I was invited to attend a special screening, in 3D (which I honestly could have done without) and went in the company of my husband and son — both major Lord of the Rings movie fans. My son, who actually has read the books (or at least enough of them to do well on tests in school) had a lot to say about the movie’s lack of relationship to the original book. Not that he didn’t like it, but his “take” seems to echo that of reviewers who felt it departed from its origins.
Since I had no preconceptions, I left the movie theater entranced. The musical score was stunning, I loved the acting, the characters caught my heart, and I didn’t really even mind the battle scenes too much. I fell in love with Bilbo (Martin Freeman), rooted the whole way for the Dwarves (especially their leader Thorin Oakenshield beautifully played by Richard Armitage), couldn’t stand the Orcs and actually didn’t even really mind little Gollum (Andy Serkis). Indeed, Gollum was actually at the center of one of my favorite points of the movie, which I won’t spoil for you here.
Another of my favorite moments in the movie happens in a dialogue between Gandalf (Ian McKellen) and Galadriel (Cate Blanchett, who is amazingly gorgeous), when the wizard shares the following:
“Saruman believes that it is only great power that can hold evil in check.
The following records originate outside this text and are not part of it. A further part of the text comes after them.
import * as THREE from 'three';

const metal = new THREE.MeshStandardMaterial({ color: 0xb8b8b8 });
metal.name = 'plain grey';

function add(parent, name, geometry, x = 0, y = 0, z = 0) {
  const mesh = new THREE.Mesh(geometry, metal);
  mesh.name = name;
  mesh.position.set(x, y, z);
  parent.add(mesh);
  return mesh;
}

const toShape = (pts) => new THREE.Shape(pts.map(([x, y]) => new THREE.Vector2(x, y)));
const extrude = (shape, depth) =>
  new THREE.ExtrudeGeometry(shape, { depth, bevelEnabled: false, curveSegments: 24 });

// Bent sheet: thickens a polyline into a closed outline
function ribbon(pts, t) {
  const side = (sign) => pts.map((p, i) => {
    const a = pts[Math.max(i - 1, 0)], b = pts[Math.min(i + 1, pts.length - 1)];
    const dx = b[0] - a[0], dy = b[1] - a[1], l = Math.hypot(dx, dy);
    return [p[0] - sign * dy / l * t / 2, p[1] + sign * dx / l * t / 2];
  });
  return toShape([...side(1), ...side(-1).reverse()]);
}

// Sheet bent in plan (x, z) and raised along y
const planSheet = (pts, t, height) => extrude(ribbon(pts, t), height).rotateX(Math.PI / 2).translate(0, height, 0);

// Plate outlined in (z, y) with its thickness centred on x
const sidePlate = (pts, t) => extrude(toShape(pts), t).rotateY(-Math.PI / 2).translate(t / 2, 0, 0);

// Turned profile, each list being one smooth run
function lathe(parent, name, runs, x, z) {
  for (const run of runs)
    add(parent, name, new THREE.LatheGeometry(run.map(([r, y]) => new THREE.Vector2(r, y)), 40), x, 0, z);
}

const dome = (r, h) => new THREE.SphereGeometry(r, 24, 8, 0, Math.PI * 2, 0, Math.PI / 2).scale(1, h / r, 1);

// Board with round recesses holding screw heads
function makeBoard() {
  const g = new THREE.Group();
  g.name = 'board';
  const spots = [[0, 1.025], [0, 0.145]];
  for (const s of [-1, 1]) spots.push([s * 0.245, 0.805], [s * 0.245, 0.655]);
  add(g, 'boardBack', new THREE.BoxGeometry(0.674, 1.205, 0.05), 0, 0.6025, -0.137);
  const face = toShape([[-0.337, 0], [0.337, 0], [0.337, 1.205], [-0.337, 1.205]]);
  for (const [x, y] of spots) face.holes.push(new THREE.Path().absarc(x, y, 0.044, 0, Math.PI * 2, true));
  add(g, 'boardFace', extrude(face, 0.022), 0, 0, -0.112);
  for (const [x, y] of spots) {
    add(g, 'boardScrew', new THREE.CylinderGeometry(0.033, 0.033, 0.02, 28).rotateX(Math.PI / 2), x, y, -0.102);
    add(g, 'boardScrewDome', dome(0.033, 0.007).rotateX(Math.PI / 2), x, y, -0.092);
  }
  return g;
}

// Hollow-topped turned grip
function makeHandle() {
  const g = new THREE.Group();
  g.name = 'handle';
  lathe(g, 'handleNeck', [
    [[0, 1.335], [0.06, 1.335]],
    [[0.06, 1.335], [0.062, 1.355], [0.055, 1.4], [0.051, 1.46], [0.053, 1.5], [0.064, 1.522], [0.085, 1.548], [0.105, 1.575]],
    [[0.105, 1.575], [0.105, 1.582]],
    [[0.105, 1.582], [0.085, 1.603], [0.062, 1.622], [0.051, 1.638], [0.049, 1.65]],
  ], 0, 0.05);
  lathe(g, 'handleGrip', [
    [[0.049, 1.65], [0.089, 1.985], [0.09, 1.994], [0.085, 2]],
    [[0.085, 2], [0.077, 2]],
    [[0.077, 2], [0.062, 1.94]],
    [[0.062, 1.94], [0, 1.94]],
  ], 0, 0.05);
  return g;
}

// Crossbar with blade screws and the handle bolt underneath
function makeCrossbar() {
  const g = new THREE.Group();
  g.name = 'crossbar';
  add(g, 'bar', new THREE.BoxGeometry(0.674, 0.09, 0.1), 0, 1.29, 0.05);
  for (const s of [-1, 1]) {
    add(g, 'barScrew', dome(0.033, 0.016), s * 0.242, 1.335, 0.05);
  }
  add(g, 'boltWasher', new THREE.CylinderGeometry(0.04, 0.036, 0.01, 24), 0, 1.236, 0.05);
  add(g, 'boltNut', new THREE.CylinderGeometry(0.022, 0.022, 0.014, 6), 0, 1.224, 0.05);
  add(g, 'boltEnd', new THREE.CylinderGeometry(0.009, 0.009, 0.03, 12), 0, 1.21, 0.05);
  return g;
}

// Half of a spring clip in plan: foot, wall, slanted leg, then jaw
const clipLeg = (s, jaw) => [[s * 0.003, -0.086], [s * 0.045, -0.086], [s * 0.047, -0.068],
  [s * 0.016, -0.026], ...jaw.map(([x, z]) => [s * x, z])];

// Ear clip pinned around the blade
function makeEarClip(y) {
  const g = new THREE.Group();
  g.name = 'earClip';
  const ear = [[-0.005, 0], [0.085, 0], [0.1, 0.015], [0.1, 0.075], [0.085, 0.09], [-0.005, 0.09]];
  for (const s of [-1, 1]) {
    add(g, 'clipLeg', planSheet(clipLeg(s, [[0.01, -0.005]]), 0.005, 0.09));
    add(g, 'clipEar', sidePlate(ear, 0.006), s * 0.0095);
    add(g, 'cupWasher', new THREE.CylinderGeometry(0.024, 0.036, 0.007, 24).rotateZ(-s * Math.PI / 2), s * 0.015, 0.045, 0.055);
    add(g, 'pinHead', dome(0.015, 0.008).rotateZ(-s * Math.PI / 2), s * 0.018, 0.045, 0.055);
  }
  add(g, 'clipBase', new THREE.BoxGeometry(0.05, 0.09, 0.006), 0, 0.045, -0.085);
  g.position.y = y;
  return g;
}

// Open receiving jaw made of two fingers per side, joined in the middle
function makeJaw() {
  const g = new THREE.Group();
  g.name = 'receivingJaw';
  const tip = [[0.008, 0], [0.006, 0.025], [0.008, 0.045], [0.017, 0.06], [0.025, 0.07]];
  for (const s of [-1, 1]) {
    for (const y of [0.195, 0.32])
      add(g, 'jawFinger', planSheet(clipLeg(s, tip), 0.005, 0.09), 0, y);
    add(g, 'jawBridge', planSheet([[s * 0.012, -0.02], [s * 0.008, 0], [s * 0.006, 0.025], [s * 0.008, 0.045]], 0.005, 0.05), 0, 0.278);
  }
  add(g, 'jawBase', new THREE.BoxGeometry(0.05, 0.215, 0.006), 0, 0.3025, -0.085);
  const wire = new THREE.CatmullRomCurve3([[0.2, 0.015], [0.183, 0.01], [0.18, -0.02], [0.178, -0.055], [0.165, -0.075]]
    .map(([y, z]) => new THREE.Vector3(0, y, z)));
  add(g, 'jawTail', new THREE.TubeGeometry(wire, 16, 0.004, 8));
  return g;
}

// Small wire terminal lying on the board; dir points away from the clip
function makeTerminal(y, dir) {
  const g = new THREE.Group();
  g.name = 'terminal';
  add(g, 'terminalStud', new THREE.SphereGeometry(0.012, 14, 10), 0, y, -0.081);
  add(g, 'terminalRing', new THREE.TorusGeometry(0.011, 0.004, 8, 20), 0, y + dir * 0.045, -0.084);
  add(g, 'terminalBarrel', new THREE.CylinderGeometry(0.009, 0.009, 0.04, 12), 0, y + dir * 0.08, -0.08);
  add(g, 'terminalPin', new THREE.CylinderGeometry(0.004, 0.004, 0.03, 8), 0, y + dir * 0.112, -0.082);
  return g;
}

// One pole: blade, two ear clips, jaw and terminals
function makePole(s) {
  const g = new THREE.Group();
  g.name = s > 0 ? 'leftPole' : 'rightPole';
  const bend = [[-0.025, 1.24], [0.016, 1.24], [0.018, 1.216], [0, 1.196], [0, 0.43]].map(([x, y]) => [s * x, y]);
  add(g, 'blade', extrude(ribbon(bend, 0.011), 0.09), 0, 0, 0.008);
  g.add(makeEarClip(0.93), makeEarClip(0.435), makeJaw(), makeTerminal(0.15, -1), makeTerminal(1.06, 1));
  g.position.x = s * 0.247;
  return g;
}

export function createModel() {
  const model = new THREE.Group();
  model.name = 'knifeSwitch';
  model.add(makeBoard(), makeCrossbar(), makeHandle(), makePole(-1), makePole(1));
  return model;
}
That is not what I’ve found. I found it is the small things, everyday deeds of ordinary folk, that keeps the darkness at bay. Simple acts of kindness and love. Why Bilbo Baggins? Perhaps it is because I’m afraid, and he gives me courage.”
That moment, which had me grabbing simultaneously for my Moleskine and my kleenex, is at the heart of what I loved about The Hobbit. I was captured emotionally by the relationships, the sense of loyalty, and most of all the idea of mission that is at the core of this story. While I could have done without a few of the battle moments, I’d go back to see The Hobbit in an instant (but not in 3D) and actually have plans to start viewing The Lord of the Rings over Christmas vacation.
I hope you’ll consider viewing this movie with your older children — I think it holds the potential for a marvelous conversation-starter about how we devote ourselves to the things that matter most in this life, even when this leads us well beyond our Hobbit-hole comfort zones and into perilous challenges. Once you’ve seen the film, I’d love to hear what you think.